What is happening in your body right now? Your first response might be that you are hungry or that your muscles are sore after a run, or that you are tired. But let’s go deeper beyond your consciousness and see what is happening in your cells.
If you could take a look inside any cell in your body, you would see that it is a busy centre, more like a bustling open-air market than a quiet room. Whether you are awake or asleep, running or watching television, energy is being transformed within your cells, changing shape as molecules perform the interconnected chemical reactions that keep you alive and functional.
all about Metabolism
Cells continually perform thousands of chemical reactions necessary to keep cells and your entire body alive and healthy. These chemical reactions are often linked in chains or pathways. All the chemical reactions that take place within a cell are collectively known as the cell’s Metabolism.
To give us an idea of the complexity of Metabolism, let’s examine the metabolic diagram below. To me, this tangle of lines looks like a map of a vast train system or a fancy circuit board. It is a diagram of the major metabolic pathways in a eukaryotic cell, like the cells that make up the human body. Each line is a reaction, and each circle is a reactant or product.
We’ve all heard the generally accepted belief about Metabolism that goes something like this: between your 20s and 30s, your metabolism is very active, and you consume enough calories to allow you to devour a second serving or one more slice of pizza at night, almost without the scale noticing. Then comes middle age or menopause, which interfere with the body’s energy combustion and cause the accumulation of fat in the abdomen and buttocks.
Although this may seem too familiar, a significant new study has transformed ideas about metabolic changes as we age. That slowdown in midlife? Does the idea that calorie-burning peaks in your twenties, or does it slow down with menopause? They are not true, according to this new research. Instead, the data shows that Metabolism begins to slow down at age 60, much later than previously believed.
“If you gain weight, it’s easy to say, ‘Oh, it’s because of my metabolism.’ It’s almost like a scapegoat. Now that we know it’s not about Metabolism, we can pay attention to some of those other factors. “
Herman Pontzer, Associate Professor of Evolutionary Anthropology at Duke University
“This is a significant study for those who study metabolism throughout life,” says Dr Anthony Ferrante Jr., professor of medicine and chief of preventive medicine and nutrition at Columbia University Irving Medical Center. “These data will make it easier to address metabolic health in the future.”

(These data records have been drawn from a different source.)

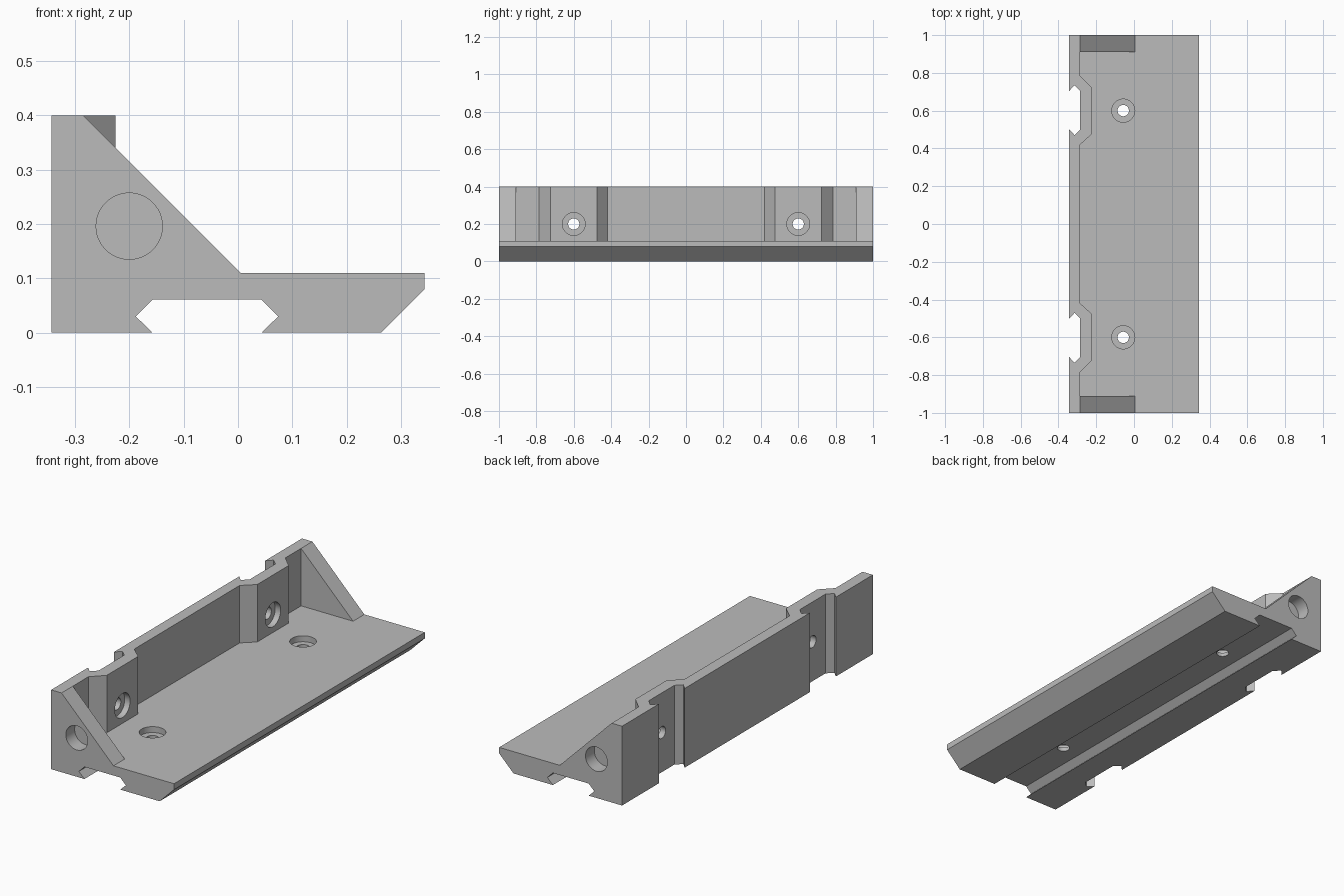
import bpy, bmesh, math
from mathutils import Vector, Matrix

if "Cube" in bpy.data.objects:
    bpy.data.objects.remove(bpy.data.objects["Cube"])

grey = bpy.data.materials.new("light grey")
grey.diffuse_color = (0.5, 0.5, 0.5, 1)
grey.use_nodes = True
grey.node_tree.nodes["Principled BSDF"].inputs["Base Color"].default_value = grey.diffuse_color


def prism(name, outline, place, low, high):
    """Extrude a 2D outline; place(u, v, w) maps it into space."""
    bm = bmesh.new()
    ends = [[bm.verts.new(place(u, v, w)) for u, v in outline] for w in (low, high)]
    bm.faces.new(ends[0])
    bm.faces.new(ends[1])
    n = len(outline)
    for i in range(n):
        j = (i + 1) % n
        bm.faces.new((ends[0][i], ends[0][j], ends[1][j], ends[1][i]))
    bmesh.ops.recalc_face_normals(bm, faces=bm.faces)
    mesh = bpy.data.meshes.new(name)
    bm.to_mesh(mesh)
    bm.free()
    mesh.materials.append(grey)
    obj = bpy.data.objects.new(name, mesh)
    bpy.context.collection.objects.link(obj)
    return obj


def along_y(u, v, w):
    return (u, w, v)


def along_z(u, v, w):
    return (u, v, w)


def along_x(u, v, w):
    return (w, u, v)


def circle(cu, cv, r, n=48):
    return [(cu + r * math.cos(2 * math.pi * i / n),
             cv + r * math.sin(2 * math.pi * i / n)) for i in range(n)]


def cut(target, cutter):
    mod = target.modifiers.new("cut", 'BOOLEAN')
    mod.operation = 'DIFFERENCE'
    mod.solver = 'EXACT'
    mod.object = cutter
    bpy.context.view_layer.objects.active = target
    bpy.ops.object.modifier_apply(modifier=mod.name)
    bpy.data.objects.remove(cutter)


# Solid body: base with a bevelled front edge, wall, sloped ends and dovetail channel
bracket = prism("bracket", [
    (-0.343, 0), (-0.157, 0), (-0.188, 0.03), (-0.157, 0.061),
    (0.043, 0.061), (0.074, 0.03), (0.043, 0), (0.263, 0), (0.343, 0.08),
    (0.343, 0.11), (0.005, 0.11), (-0.285, 0.4), (-0.343, 0.4)],
    along_y, -1, 1)

# Wall bosses stand proud of the slope, so they are joined after the pocket is cut
pocket = [(-0.285, -0.91), (0.2, -0.91), (0.2, 0.91), (-0.285, 0.91)]
cut(bracket, prism("pocket", pocket, along_z, 0.11, 0.6))

for side in (-1, 1):
    # Chamfered boss on the wall
    boss = prism("boss", [(-0.30, side * 0.42), (-0.285, side * 0.42),
                          (-0.225, side * 0.475), (-0.225, side * 0.725),
                          (-0.285, side * 0.785), (-0.30, side * 0.785)],
                 along_z, 0.09, 0.4)
    mod = bracket.modifiers.new("join", 'BOOLEAN')
    mod.operation = 'UNION'
    mod.solver = 'EXACT'
    mod.object = boss
    bpy.context.view_layer.objects.active = bracket
    bpy.ops.object.modifier_apply(modifier=mod.name)
    bpy.data.objects.remove(boss)

    # Upright dovetail slot in the back
    slot = [(-0.40, 0.50), (-0.343, 0.50), (-0.315, 0.471), (-0.285, 0.50),
            (-0.285, 0.705), (-0.315, 0.734), (-0.343, 0.705), (-0.40, 0.705)]
    cut(bracket, prism("slot", [(x, side * y) for x, y in slot], along_z, -0.1, 0.5))

    # Stepped screw holes through the base and the boss
    y = side * 0.6
    cut(bracket, prism("base_hole", circle(-0.057, y, 0.03), along_z, 0.03, 0.2))
    cut(bracket, prism("base_step", circle(-0.057, y, 0.061), along_z, 0.08, 0.2))
    cut(bracket, prism("wall_hole", circle(y, 0.2, 0.03), along_x, -0.32, -0.1))
    cut(bracket, prism("wall_step", circle(y, 0.2, 0.061), along_x, -0.255, -0.1))

    # Blind round recess in each end plate
    low, high = sorted((side * 0.93, side * 1.1))
    cut(bracket, prism("end_recess", circle(-0.2, 0.196, 0.061), along_y, low, high))

# Flat faces stay crisp while the round holes shade smoothly
bpy.ops.object.select_all(action='DESELECT')
bracket.select_set(True)
bpy.context.view_layer.objects.active = bracket
bpy.ops.object.shade_smooth_by_angle(angle=math.radians(30))
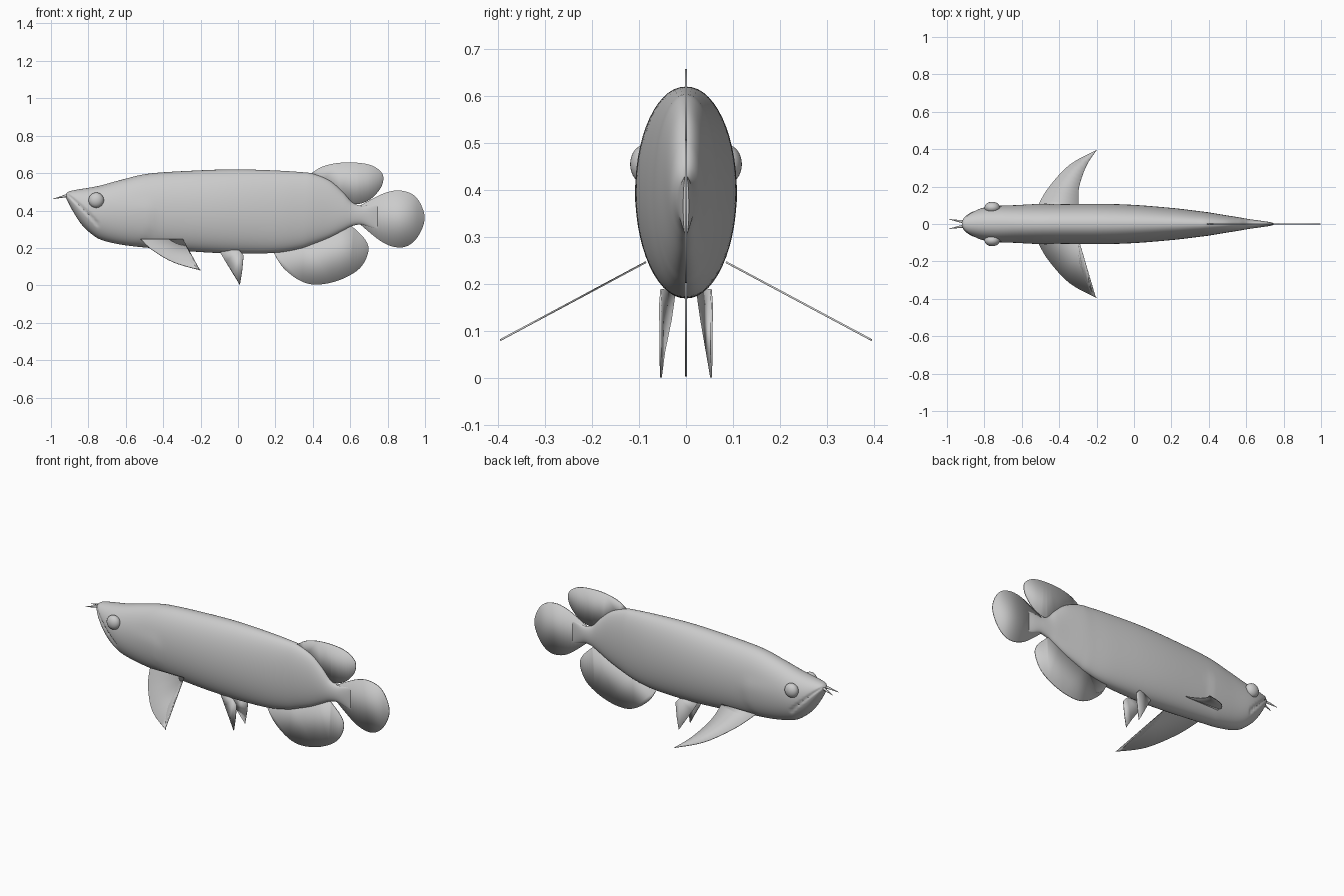
import bpy, bmesh, math
from mathutils import Vector

cube = bpy.data.objects.get("Cube")
if cube:
    bpy.data.objects.remove(cube, do_unlink=True)

grey = bpy.data.materials.new("pale grey")
grey.use_nodes = True
COLOUR = (0.6, 0.6, 0.6, 1)
grey.diffuse_color = COLOUR
grey.node_tree.nodes["Principled BSDF"].inputs["Base Color"].default_value = COLOUR


def spline(points, steps, closed=False):
    """Smooth curve through the points (Catmull-Rom)."""
    pts = [Vector(p) for p in points]
    n = len(pts)
    out = []
    for i in range(n if closed else n - 1):
        if closed:
            a, b, c, d = (pts[(i + k) % n] for k in (-1, 0, 1, 2))
        else:
            a, b, c, d = (pts[min(max(i + k, 0), n - 1)] for k in (-1, 0, 1, 2))
        for s in range(steps):
            t = s / steps
            out.append(0.5 * (2 * b + (c - a) * t + (2 * a - 5 * b + 4 * c - d) * t ** 2
                              + (3 * b - a - 3 * c + d) * t ** 3))
    return out if closed else out + [pts[-1]]


def make_object(name, bm, angle=40):
    bmesh.ops.recalc_face_normals(bm, faces=bm.faces[:])
    mesh = bpy.data.meshes.new(name)
    bm.to_mesh(mesh)
    bm.free()
    mesh.materials.append(grey)
    obj = bpy.data.objects.new(name, mesh)
    bpy.context.collection.objects.link(obj)
    bpy.ops.object.select_all(action='DESELECT')
    obj.select_set(True)
    bpy.context.view_layer.objects.active = obj
    bpy.ops.object.shade_smooth_by_angle(angle=math.radians(angle))
    return obj


def smoothstep(a, b, v):
    t = min(max((v - a) / (b - a), 0), 1)
    return t * t * (3 - 2 * t)


# Body stations: x, top, bottom, half width
STATIONS = [
    (-.92, .49, .468, .014), (-.908, .5, .445, .034), (-.885, .507, .4, .054),
    (-.84, .515, .33, .076), (-.79, .523, .28, .09), (-.73, .535, .243, .097),
    (-.62, .565, .217, .1), (-.47, .598, .2, .104), (-.2, .615, .178, .108),
    (0, .62, .17, .102), (.2, .614, .174, .086), (.33, .606, .196, .071),
    (.4, .597, .22, .062), (.49, .56, .256, .047), (.56, .5, .292, .036),
    (.61, .445, .317, .027), (.66, .425, .325, .02), (.71, .43, .31, .013),
    (.745, .432, .3, .006)]
MOUTH = spline([(-.93, .5), (-.885, .463), (-.83, .41), (-.78, .36), (-.75, .325)], 6)
GILL = [Vector(p) for p in [(-.56, .215), (-.49, .265), (-.46, .34), (-.455, .41), (-.48, .47)]]


def gill_x(z):
    for p, q in zip(GILL, GILL[1:]):
        if p.y <= z <= q.y:
            return p.x + (q.x - p.x) * (z - p.y) / (q.y - p.y)
    return -.56 if z < .3 else -.48


# Body: elliptical rings, with a pressed mouth line and a raised gill cover
SIDES = 56
bm = bmesh.new()
rings = []
for x, top, low, half in spline(STATIONS, 9):
    ring = []
    for k in range(SIDES):
        a = math.tau * k / SIDES
        z = (top + low) / 2 + (top - low) / 2 * math.sin(a)
        y = half * math.copysign(abs(math.cos(a)) ** .93, math.cos(a))
        gap = min((Vector((x, z)) - m).length for m in MOUTH)
        y *= 1 - .12 * (1 - smoothstep(0, .012, gap))
        if x < -.2:
            g = gill_x(z)
            cover = smoothstep(-.72, g, x) * (1 - smoothstep(g, g + .02, x))
            y *= 1 + .045 * cover * (1 - smoothstep(.4, .48, z))
        ring.append(bm.verts.new((x, y, z)))
    rings.append(ring)
for r, s in zip(rings, rings[1:]):
    for k in range(SIDES):
        j = (k + 1) % SIDES
        bm.faces.new((r[k], r[j], s[j], s[k]))
bm.faces.new(rings[0])
bm.faces.new(rings[-1])
make_object("body", bm, 50)


def fin(name, outline, place, thick=.005):
    """Thin sheet from a 2D outline; place maps each point into space."""
    bm = bmesh.new()
    face = bm.faces.new([bm.verts.new(place(p)) for p in outline])
    bmesh.ops.triangulate(bm, faces=[face])
    obj = make_object(name, bm)
    solid = obj.modifiers.new("thickness", 'SOLIDIFY')
    solid.thickness = thick
    solid.offset = 0
    return obj


# Fins on the centre line
def upright(p):
    return (p.x, 0, p.y)


dorsal = spline([(.39, .598), (.46, .638), (.57, .657), (.7, .646), (.77, .6),
                 (.77, .535), (.72, .47), (.66, .438), (.61, .434)], 6)
fin("dorsal_fin", dorsal + [Vector((.55, .46)), Vector((.44, .54))], upright)
anal = spline([(.19, .178), (.24, .096), (.33, .026), (.42, .004), (.54, .027),
               (.65, .09), (.697, .18), (.68, .245), (.61, .316)], 6)
fin("anal_fin", anal + [Vector((.52, .32)), Vector((.35, .25))], upright)
fin("tail_fin", spline([(.65, .425), (.78, .492), (.875, .506), (.955, .468), (.998, .363),
                        (.96, .258), (.885, .204), (.78, .226), (.65, .328)], 6), upright)

# Paired fins, eyes and barbels
pectoral = spline([(-.52, .085), (-.46, .19), (-.345, .315), (-.2, .395)], 6) \
    + spline([(-.2, .395), (-.255, .31), (-.295, .19), (-.295, .085)], 6)[1:]
pelvic = [Vector(p) for p in [(-.1, .185), (-.065, .125), (-.02, .055), (.01, .002),
                              (.022, .075), (.03, .16), (.005, .19)]]
for side, s in (("left", 1), ("right", -1)):
    # model faces the front with its flank, so name sides by y of the fish
    tag = "rear" if s > 0 else "front"
    fin(tag + "_pectoral_fin", pectoral,
        lambda p: (p.x, s * p.y, .247 - .535 * (p.y - .085)), .004)
    fin(tag + "_pelvic_fin", pelvic,
        lambda p: (p.x, s * (.022 + .033 * smoothstep(-.12, .03, p.x)), p.y), .004)

    bm = bmesh.new()
    bmesh.ops.create_uvsphere(bm, u_segments=32, v_segments=16, radius=.041)
    bmesh.ops.scale(bm, vec=(1, .75, 1), verts=bm.verts)
    bmesh.ops.translate(bm, vec=(-.758, s * .088, .455), verts=bm.verts)
    make_object(tag + "_eye", bm)

    bm = bmesh.new()
    bmesh.ops.create_cone(bm, cap_ends=True, segments=10, radius1=.009, radius2=.001, depth=.085)
    aim = Vector((-.075, s * .014, -.018))
    turn = aim.to_track_quat('Z', 'Y').to_matrix()
    bmesh.ops.rotate(bm, matrix=turn, verts=bm.verts)
    bmesh.ops.translate(bm, vec=Vector((-.91, s * .011, .481)) + aim / 2, verts=bm.verts)
    make_object(tag + "_barbel", bm)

What makes the study so groundbreaking is its magnitude: It looked at factors such as the energy expenditure of more than 6,600 people in 29 countries, from newborns with one week of life to people over 90 years old. The researchers used a method called “double-labelled water” to determine how many calories the participants burned each day to collect this information. The method is considered the scientific standard par excellence and consists of having participants drink chemically modified water to allow scientists to measure the speed of elimination of the molecules through the digestive system. This method has been around since the 1980s, but because it is complicated and expensive, almost all previous studies – unlike this one – included only a small number of participants.
In addition, the international team of researchers measured not only the amount of energy used to perform essential functions (breathing, healing wounds, circulating blood through the veins) but also the energy used for everyday activities such as jogging, brushing teeth and even think. To delve into the effects of age and gender, the researchers adjusted the data to account for body size (a more petite person naturally burns fewer calories than a more prominent person) and body composition (muscle tissue burns more calories than fat).
What did they discover? In a nutshell:
There are four metabolic stages in life, but they don’t necessarily coincide with major changes like puberty, pregnancy, or menopause.
Metabolism peaks much earlier than previously thought and begins to decline much later, around age 60.
When adjusting for percentage of body fat and muscle, women’s metabolism was basically the same as men’s.
In the broader trends of the population, important variations are observed in individual metabolic rates: some participants had rates 25% above the mean for their age, while others had rates 25% below the mean.